Malaysian PM Najib Razak has vowed to find those responsible for people-smuggling, after suspected mass graves of migrants were found in the country.
Mr Razak said he was “deeply concerned” by the discovery on Sunday, the first found inside Malaysia.
Police in neighbouring Thailand found human-trafficking camps and dozens of shallow graves earlier in May.
Its subsequent crackdown on trafficking has led to a regional crisis with thousands of migrants stranded at sea.
On Sunday, about 100 bodies believed to be Rohingya migrants were found in mass graves in Malaysia’s northern Perlis state, along the border with Thailand.
The graves were in a restricted area according to a minister in the prime minister’s office Datuk Seri Shahidan Kassim, the Star newspaper reported.
There was a body left unburied at the scene, he said.
“I am deeply concerned with graves found on Malaysian soil, purportedly connected to people-smuggling,” Mr Razak said on his Facebook and Twitter accounts on Monday. “We will find those responsible.”
The graves are evidence of a human trafficking business where migrants are kept in jungle camps while ransom is demanded from family members.
An investigation by the BBC’s Jonathan Head has found entire communities in Thailand helping the traffickers.
Many migrants are believed to have perished from disease or starvation.

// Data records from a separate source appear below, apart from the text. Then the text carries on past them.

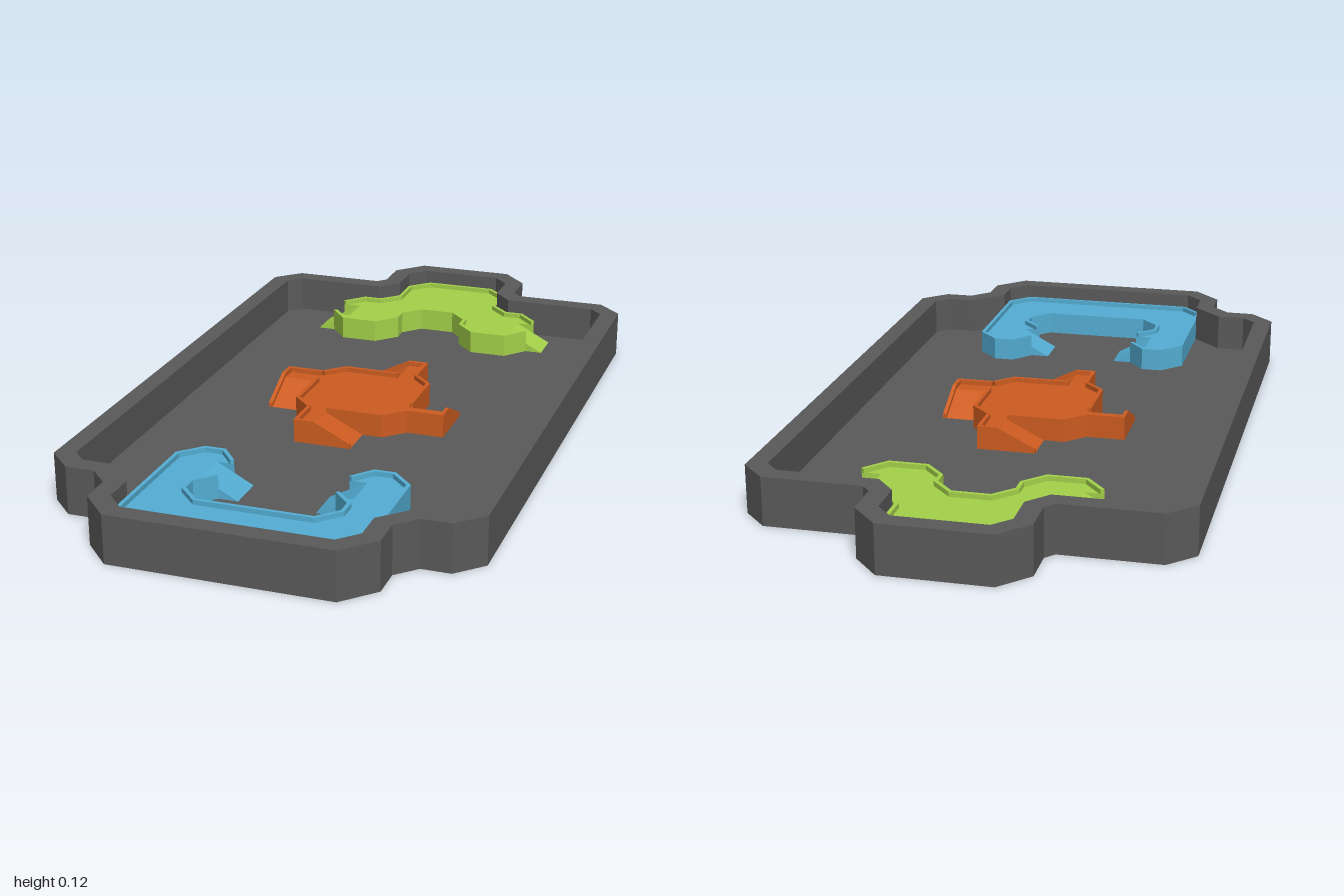
import * as THREE from 'three';

const FLOOR = 0.025, DECK = 0.075, LIP = 0.0875, RIM = 0.125, THIN = 0.01;

const mat = (color) => new THREE.MeshStandardMaterial({ color, flatShading: true });
const TRAY = mat(0x5a5a5a), GREEN = mat(0xa4d24a), ORANGE = mat(0xce5c20), BLUE = mat(0x54aed4);

function add(parent, geometry, material, name) {
  const mesh = new THREE.Mesh(geometry, material);
  mesh.name = name;
  parent.add(mesh);
  return mesh;
}

const toShape = (pts) => new THREE.Shape(pts.map(([x, y]) => new THREE.Vector2(x, y)));
const flip = (pts) => pts.map(([x, z]) => [x, -z]);

// Upright slab from a plan outline in (x, z), with an optional hole wound the other way
function slab(plan, y0, y1, hole) {
  const shape = toShape(flip(plan));
  if (hole) shape.holes.push(toShape(flip(hole).reverse()));
  const g = new THREE.ExtrudeGeometry(shape, { depth: y1 - y0, bevelEnabled: false });
  return g.rotateX(-Math.PI / 2).translate(0, y0, 0);
}

// Prism from a side profile in (x, y), running from z0 to z1
function prism(profile, z0, z1) {
  const g = new THREE.ExtrudeGeometry(toShape(profile), { depth: z1 - z0, bevelEnabled: false });
  return g.translate(0, 0, z0);
}

// Mitred inward offset of a path that runs clockwise in plan
function inset(path, d, closed) {
  const n = path.length;
  const normal = (i) => {
    const a = path[(i + n) % n], b = path[(i + 1) % n];
    const l = Math.hypot(b[0] - a[0], b[1] - a[1]);
    return [-(b[1] - a[1]) / l, (b[0] - a[0]) / l];
  };
  return path.map(([x, z], i) => {
    const p = normal(!closed && i === 0 ? 0 : i - 1);
    const q = normal(!closed && i === n - 1 ? i - 1 : i);
    const k = d / (1 + p[0] * q[0] + p[1] * q[1]);
    return [x + (p[0] + q[0]) * k, z + (p[1] + q[1]) * k];
  });
}

const mirror = (pts) => pts.map(([x, z]) => [-x, z]).reverse();
const lip = (path) => slab([...path, ...inset(path, THIN, false).reverse()], DECK, LIP);

// Deck with two lipped edges and a pair of ramps set into its notches
function platform(name, material, pathA, notch, pathB, rampTop, rampEnd, z0, z1) {
  const group = new THREE.Group();
  group.name = name;
  add(group, slab([...pathA, ...notch, ...pathB, ...mirror(notch)], FLOOR, DECK), material, 'deck');
  for (const path of [pathA, pathB]) add(group, lip(path), material, 'deckLip');
  for (const s of [1, -1]) {
    const profile = [[s * rampTop, FLOOR], [s * rampEnd, FLOOR], [s * rampTop, DECK]];
    add(group, prism(profile, z0, z1), material, s > 0 ? 'leftRamp' : 'rightRamp');
  }
  return group;
}

export function createModel() {
  const model = new THREE.Group();
  model.name = 'arenaTray';

  // Tray: floor plate and surrounding wall
  const half = [[0.137, -1], [0.206, -0.925], [0.206, -0.825], [0.228, -0.8], [0.48, -0.8],
    [0.545, -0.735], [0.545, 0.725], [0.48, 0.79], [0.405, 0.79], [0.355, 0.84],
    [0.355, 0.922], [0.28, 1]];
  const outer = [...half, ...mirror(half)];
  add(model, slab(outer, 0, FLOOR), TRAY, 'trayFloor');
  add(model, slab(outer, FLOOR, RIM, inset(outer, 0.05, true)), TRAY, 'trayWall');

  // Back platform in the narrow tab
  const backEdge = [[0.1, -0.95], [0.155, -0.895], [0.155, -0.795], [0.2, -0.75], [0.25, -0.75], [0.3, -0.695]];
  const frontEdge = [[0.3, -0.6], [0.25, -0.54], [0.148, -0.54], [0.095, -0.597], [0.095, -0.64], [0.048, -0.69]];
  model.add(platform('backPlatform', GREEN,
    [...mirror(backEdge), ...backEdge], [[0.25, -0.695], [0.25, -0.6]],
    [...frontEdge, ...mirror(frontEdge)], 0.25, 0.347, -0.695, -0.6));

  // Front U-shaped platform
  const outside = [[0.15, 0.543], [0.195, 0.488], [0.25, 0.488], [0.305, 0.545], [0.305, 0.89], [0.25, 0.947]];
  const inside = [[0.147, 0.78], [0.195, 0.73], [0.195, 0.69], [0.15, 0.642]];
  model.add(platform('frontPlatform', BLUE,
    [...outside, ...mirror(outside)], [[-0.195, 0.543], [-0.195, 0.642]],
    [...mirror(inside), ...inside], 0.195, 0.1, 0.543, 0.642));

  // Centre octagon with four pinwheel ramps
  const centre = new THREE.Group();
  centre.name = 'centrePlatform';
  const r = 0.155, c = 0.104;
  const octagon = [[-c, -r], [c, -r], [r, -c], [r, c], [c, r], [-c, r], [-r, c], [-r, -c]];
  add(centre, slab(octagon, FLOOR, DECK), ORANGE, 'deck');
  for (let k = 0; k < 4; k++) {
    const arm = new THREE.Group();
    arm.name = 'rampArm';
    arm.rotation.y = k * Math.PI / 2;
    const out = 0.255, low = 0.05, top = -0.05;
    const rise = LIP - DECK;
    add(arm, prism([[low, FLOOR], [top, DECK], [-c, DECK], [-c, FLOOR]], r, out), ORANGE, 'ramp');
    add(arm, prism([[low, FLOOR], [low, FLOOR + rise], [top, LIP], [-c, LIP], [-c, DECK], [top, DECK]],
      out - THIN, out), ORANGE, 'rampLip');
    add(arm, prism([[-c, DECK], [-c + THIN, DECK], [-c + THIN, LIP], [-c, LIP]], r, out - THIN),
      ORANGE, 'landingLip');
    add(arm, lip([[r, c], [c, r], [top, r]]), ORANGE, 'deckLip');
    centre.add(arm);
  }
  model.add(centre);
  return model;
}
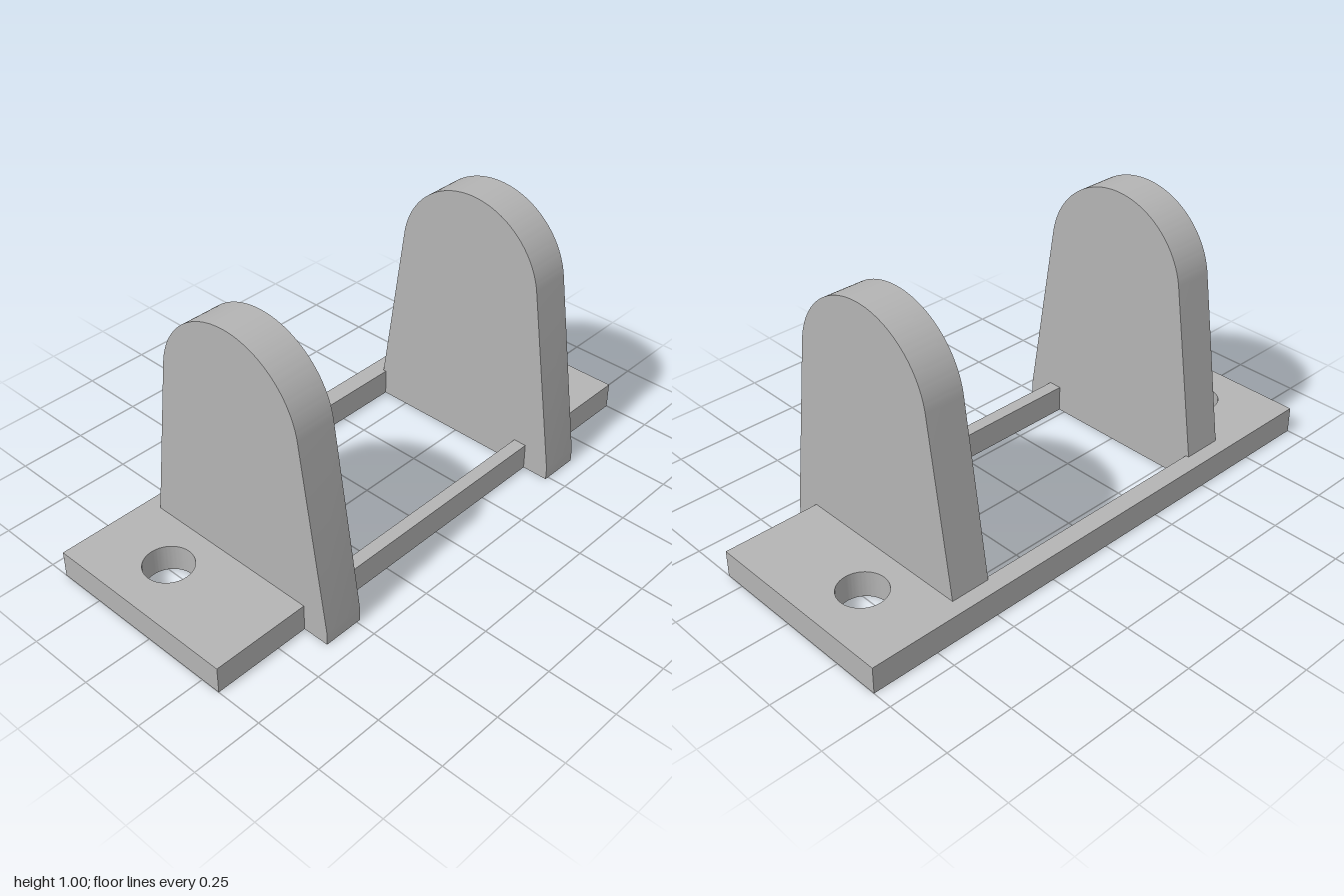
import * as THREE from 'three';
import { toCreasedNormals } from 'three/addons/utils/BufferGeometryUtils.js';

const steel = new THREE.MeshStandardMaterial({ color: 0xb4b4b4 });
steel.name = 'grey metal';

function circle(x, y, r) {
  return new THREE.Path().absarc(x, y, r, 0, Math.PI * 2, true);
}

function extrude(shape, depth) {
  return new THREE.ExtrudeGeometry(shape, { depth, bevelEnabled: false, curveSegments: 48 });
}

// Flat frame with a central opening and two bolt holes, drawn in (x, -z)
function basePlate() {
  const s = new THREE.Shape();
  s.moveTo(-1, -0.325).lineTo(1, -0.325).lineTo(1, 0.425).lineTo(-1, 0.425).closePath();
  const opening = new THREE.Path();
  opening.moveTo(-0.485, -0.275).lineTo(-0.485, 0.355).lineTo(0.485, 0.355).lineTo(0.485, -0.275).closePath();
  s.holes.push(opening, circle(-0.8, 0.13, 0.087), circle(0.8, 0.13, 0.087));
  return toCreasedNormals(extrude(s, 0.1).rotateX(-Math.PI / 2), 0.5);
}

// Tapered ear with a round top and pin hole, notched over the base's front edge; drawn in (z, y)
function ear() {
  const tangent = 0.1477;
  const s = new THREE.Shape();
  s.moveTo(0.325, 0.1).lineTo(0.325, 0).lineTo(0.425, 0).lineTo(0.425, 0.05);
  s.absarc(0.025, 0.7, 0.3, tangent, Math.PI - tangent, false);
  s.lineTo(-0.367, 0.1).closePath();
  s.holes.push(circle(0.025, 0.7, 0.056));
  const g = extrude(s, 0.15).rotateY(-Math.PI / 2).translate(0.075, 0, 0);
  return toCreasedNormals(g, 0.5);
}

export function createModel() {
  const model = new THREE.Group();
  model.name = 'mountingBracket';

  const base = new THREE.Mesh(basePlate(), steel);
  base.name = 'basePlate';
  model.add(base);

  const earGeometry = ear();
  for (const [name, side] of [['leftEar', 1], ['rightEar', -1]]) {
    const mesh = new THREE.Mesh(earGeometry, steel);
    mesh.name = name;
    mesh.position.x = side * 0.56;
    model.add(mesh);
  }
  return model;
}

The migrants are mainly Rohingya Muslims fleeing persecution in Myanmar where they are not recognised as citizens, but also Bangladeshi economic migrants looking to reach Malaysia through Thailand.
The crackdown in Thailand appears to have caused traffickers to abandon the migrants at sea.
Boats packed with starving migrants were at first being turned away by Indonesian, Malaysian and Thai navies.
Last week, Indonesia and Malaysia agreed to provide temporary shelter to the migrants, but asked for them to be resettled by the international community within a year.